-- Exercise --
Copy nothing but the lines from the opening of the entries through the line that contains "g.computeVertexNormals();", exactly as written. Drop the pictures.
━━━ Provided data ━━━
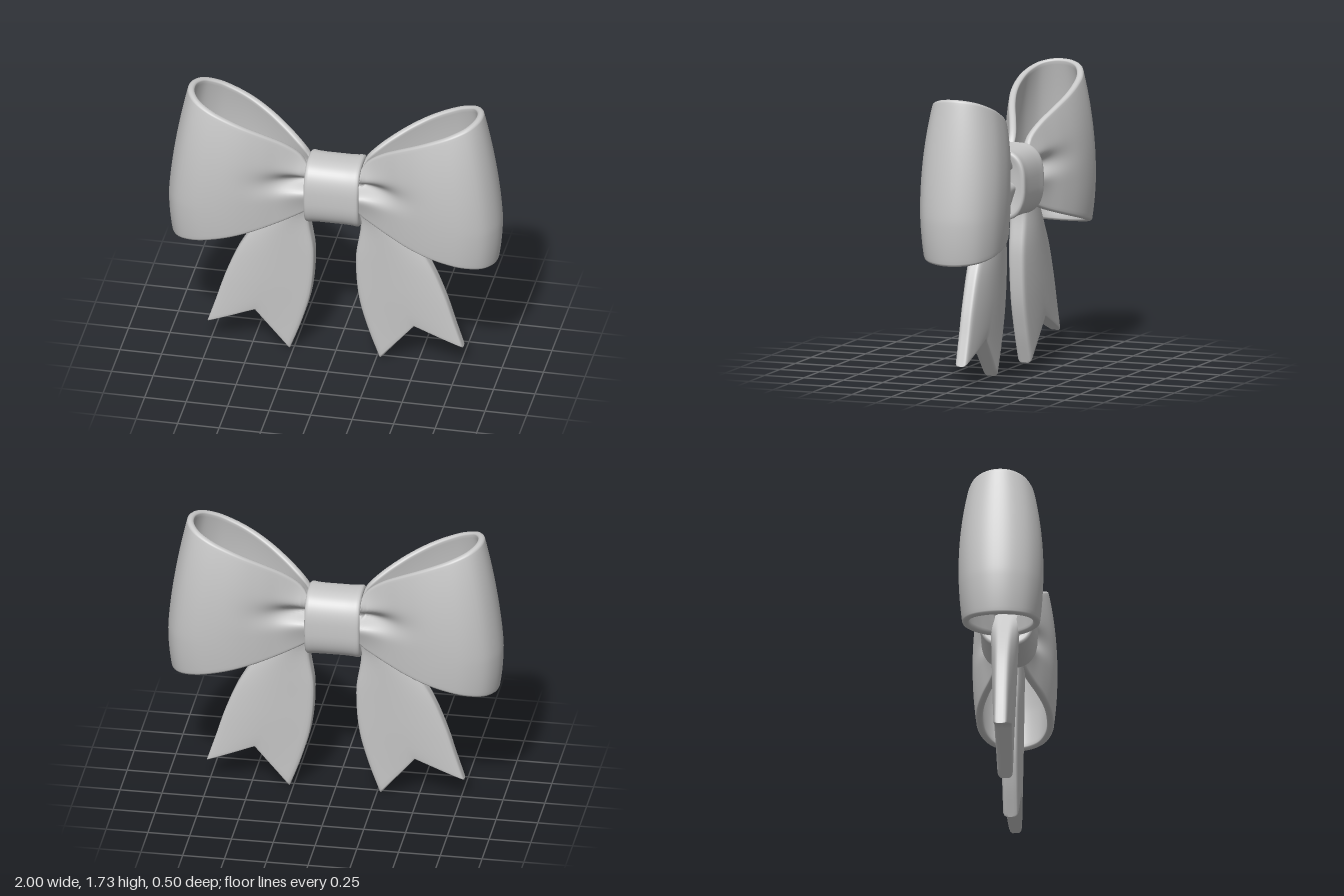
import * as THREE from 'three';

const ribbon = new THREE.MeshStandardMaterial({ color: 0xc8c8c8 });
ribbon.name = 'ribbonGrey';

// Skin a list of closed cross-sections (arrays of Vector3), facing outwards
function loft(rows, name) {
  const n = rows[0].length, pos = [], idx = [];
  for (const row of rows) for (const p of row) pos.push(p.x, p.y, p.z);
  for (let i = 0; i < rows.length - 1; i++)
    for (let j = 0; j < n; j++) {
      const a = i * n + j, b = i * n + (j + 1) % n;
      idx.push(a, b, a + n, b, b + n, a + n);
    }
  // signed volume measured from the centre of the first section
  const all = rows.flat(), c = new THREE.Vector3(), q = new THREE.Vector3();
  rows[0].forEach(p => c.addScaledVector(p, 1 / n));
  const rel = all.map(p => p.clone().sub(c));
  let volume = 0;
  for (let k = 0; k < idx.length; k += 3)
    volume += rel[idx[k]].dot(q.crossVectors(rel[idx[k + 1]], rel[idx[k + 2]]));
  if (volume < 0) idx.reverse();
  const g = new THREE.BufferGeometry();
  g.setAttribute('position', new THREE.Float32BufferAttribute(pos, 3));
  g.setIndex(idx);
  g.computeVertexNormals();
  const mesh = new THREE.Mesh(g, ribbon);
  mesh.name = name;
  return mesh;
}

const bell = (x, w) => Math.exp(-((x / w) ** 2));
const spline = pts => new THREE.CatmullRomCurve3(pts.map(([x, y, z = 0]) => new THREE.Vector3(x, y, z)));

// Teardrop path of a loop seen from above, front half mirrored to the back
const half = [[0.1, 0.07], [0.2, 0.085], [0.32, 0.135], [0.45, 0.195], [0.58, 0.237],
  [0.7, 0.25], [0.82, 0.237], [0.93, 0.178], [0.985, 0.09]];
const loopPath = spline([
  ...half.map(([x, z]) => [x, 0, z]), [1, 0, 0],
  ...half.slice().reverse().map(([x, z]) => [x, 0, -z])]);

// One point of the loop: u along the ribbon, v across it, d depth below the outer face
function loopPoint(side, p, t, v, d, lip) {
  const reach = v > 0.25 ? 1 - 0.11 * ((v - 0.25) / 0.75) ** 1.4 : 1 - 0.02 * ((0.25 - v) / 0.25) ** 2;
  const depth = v > 0.4 ? 1 - 0.19 * ((v - 0.4) / 0.6) ** 2 : 1 - 0.08 * ((0.4 - v) / 0.4) ** 2;
  const x = 0.15 + (p.x - 0.15) * (reach - 0.15) / 0.85;
  const k = Math.max(0, x - 0.155);
  const top = 1.27 + 0.447 * (k / 0.735) ** 0.6;
  const bottom = 1.015 - 0.25 * (k / 0.825) ** 0.65;
  const y = THREE.MathUtils.lerp(bottom, top, v);
  // gathered folds with a crease beside the knot
  const folds = bell(k, 0.15) * 0.04 * bell(y - 1.16, 0.12)
    - bell(k, 0.2) * 0.1 * bell(y - 1.175 - k * 0.1, 0.035 + k * 0.12);
  const s = Math.sign(p.z);
  let z = Math.abs(p.z) * depth;
  if (k < 0.6) z = Math.max(0.02, z + folds);
  z = k < 0.6 ? Math.max(0.004, z - s * t.x * d) : z - s * t.x * d;
  return new THREE.Vector3(side * (x + t.z * d), y + lip, (s || 1) * z);
}

function makeLoop(side) {
  const rows = [], N = 80, M = 44, E = 6, T = 0.042;
  for (let i = 0; i <= N; i++) {
    const p = loopPath.getPointAt(i / N), t = loopPath.getTangentAt(i / N), row = [];
    if (i === N / 2) p.z = 0;
    const add = (v, d, lip) => row.push(loopPoint(side, p, t, v, d, lip));
    for (let j = 0; j <= M; j++) add(j / M, 0, 0);
    for (let j = 1; j < E; j++) {
      const a = j / E * Math.PI;
      add(1, T / 2 * (1 - Math.cos(a)), 0.016 * Math.sin(a));
    }
    for (let j = M; j >= 0; j--) add(j / M, T, 0);
    for (let j = 1; j < E; j++) {
      const a = j / E * Math.PI;
      add(0, T / 2 * (1 + Math.cos(a)), -0.016 * Math.sin(a));
    }
    rows.push(row);
  }
  return loft(rows, side > 0 ? 'leftLoop' : 'rightLoop');
}

// Hanging tail: swept between an inner and an outer edge, with a notched end
const tailInner = spline([[0.09, 1.1], [0.155, 0.95], [0.127, 0.68], [0.145, 0.41], [0.2, 0.2], [0.272, 0]]);
const tailOuter = spline([[0.2, 1.1], [0.4, 0.92], [0.56, 0.7], [0.66, 0.47], [0.72, 0.28], [0.77, 0.125]]);

function makeTail(side) {
  const rows = [], M = 24, N = 32;
  const steps = Array.from({ length: N }, (_, i) => [0.985 * i / (N - 1), 1]);
  steps.push([0.994, 0.93], [1, 0.75], [1, 0.4], [1, 0]);
  for (const [t, thin] of steps) {
    const a = tailInner.getPoint(t), b = tailOuter.getPoint(t), row = [];
    const add = (s, z) => {
      const notch = (1 - Math.abs(2 * s - 1)) * t ** 4;
      const p = a.clone().lerp(b, s);
      row.push(new THREE.Vector3(side * (p.x - 0.04 * notch), p.y + 0.19 * notch, z * thin));
    };
    const thick = s => {
      const edge = 0.045 - 0.01 * s, mid = 0.092 - 0.042 * t;
      return edge + Math.max(0, mid - edge) * Math.sin(Math.PI * s) ** 0.8;
    };
    const across = [[0, 0.35], [0, 0.75], [0.012, 0.93]];
    for (let j = 1; j < M; j++) across.push([j / M, 1]);
    across.push([0.988, 0.93], [1, 0.75], [1, 0.35]);
    for (const [s, f] of across) add(s, thick(s) * f);
    for (const [s, f] of across.reverse()) add(s, -thick(s) * f);
    rows.push(row);
  }
  return loft(rows, side > 0 ? 'leftTail' : 'rightTail');
}

// Knot: soft oval band with rounded rims
function makeKnot() {
  const rim = [[0.13, 0.2], [0.15, 0.075], [0.16, 0.035], [0.165, 0.02], [0.163, 0.008], [0.154, 0.001],
    [0.14, 0], [0.12, 0.003], [0.07, 0.005]];
  const profile = [...rim.map(([x, d]) => [-x, d]), [0, 0.005], ...rim.slice().reverse()];
  const power = (c, e) => Math.sign(c) * Math.abs(c) ** e;
  const rows = profile.map(([x, d]) => Array.from({ length: 64 }, (_, j) => {
    const a = j / 64 * Math.PI * 2;
    const f = Math.max(0, 1 - d / 0.2);
    return new THREE.Vector3(x, 1.123 + 0.212 * f * power(Math.sin(a), 0.75), 0.168 * f * power(Math.cos(a), 0.75));
  }));
  return loft(rows, 'knot');
}

export function createModel() {
  const bow = new THREE.Group();
  bow.name = 'ribbonBow';
  bow.add(makeKnot());
  for (const side of [1, -1]) bow.add(makeLoop(side), makeTail(side));
  return bow;
}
━━━
-- Reply --
import * as THREE from 'three';

const ribbon = new THREE.MeshStandardMaterial({ color: 0xc8c8c8 });
ribbon.name = 'ribbonGrey';

// Skin a list of closed cross-sections (arrays of Vector3), facing outwards
function loft(rows, name) {
  const n = rows[0].length, pos = [], idx = [];
  for (const row of rows) for (const p of row) pos.push(p.x, p.y, p.z);
  for (let i = 0; i < rows.length - 1; i++)
    for (let j = 0; j < n; j++) {
      const a = i * n + j, b = i * n + (j + 1) % n;
      idx.push(a, b, a + n, b, b + n, a + n);
    }
  // signed volume measured from the centre of the first section
  const all = rows.flat(), c = new THREE.Vector3(), q = new THREE.Vector3();
  rows[0].forEach(p => c.addScaledVector(p, 1 / n));
  const rel = all.map(p => p.clone().sub(c));
  let volume = 0;
  for (let k = 0; k < idx.length; k += 3)
    volume += rel[idx[k]].dot(q.crossVectors(rel[idx[k + 1]], rel[idx[k + 2]]));
  if (volume < 0) idx.reverse();
  const g = new THREE.BufferGeometry();
  g.setAttribute('position', new THREE.Float32BufferAttribute(pos, 3));
  g.setIndex(idx);
  g.computeVertexNormals();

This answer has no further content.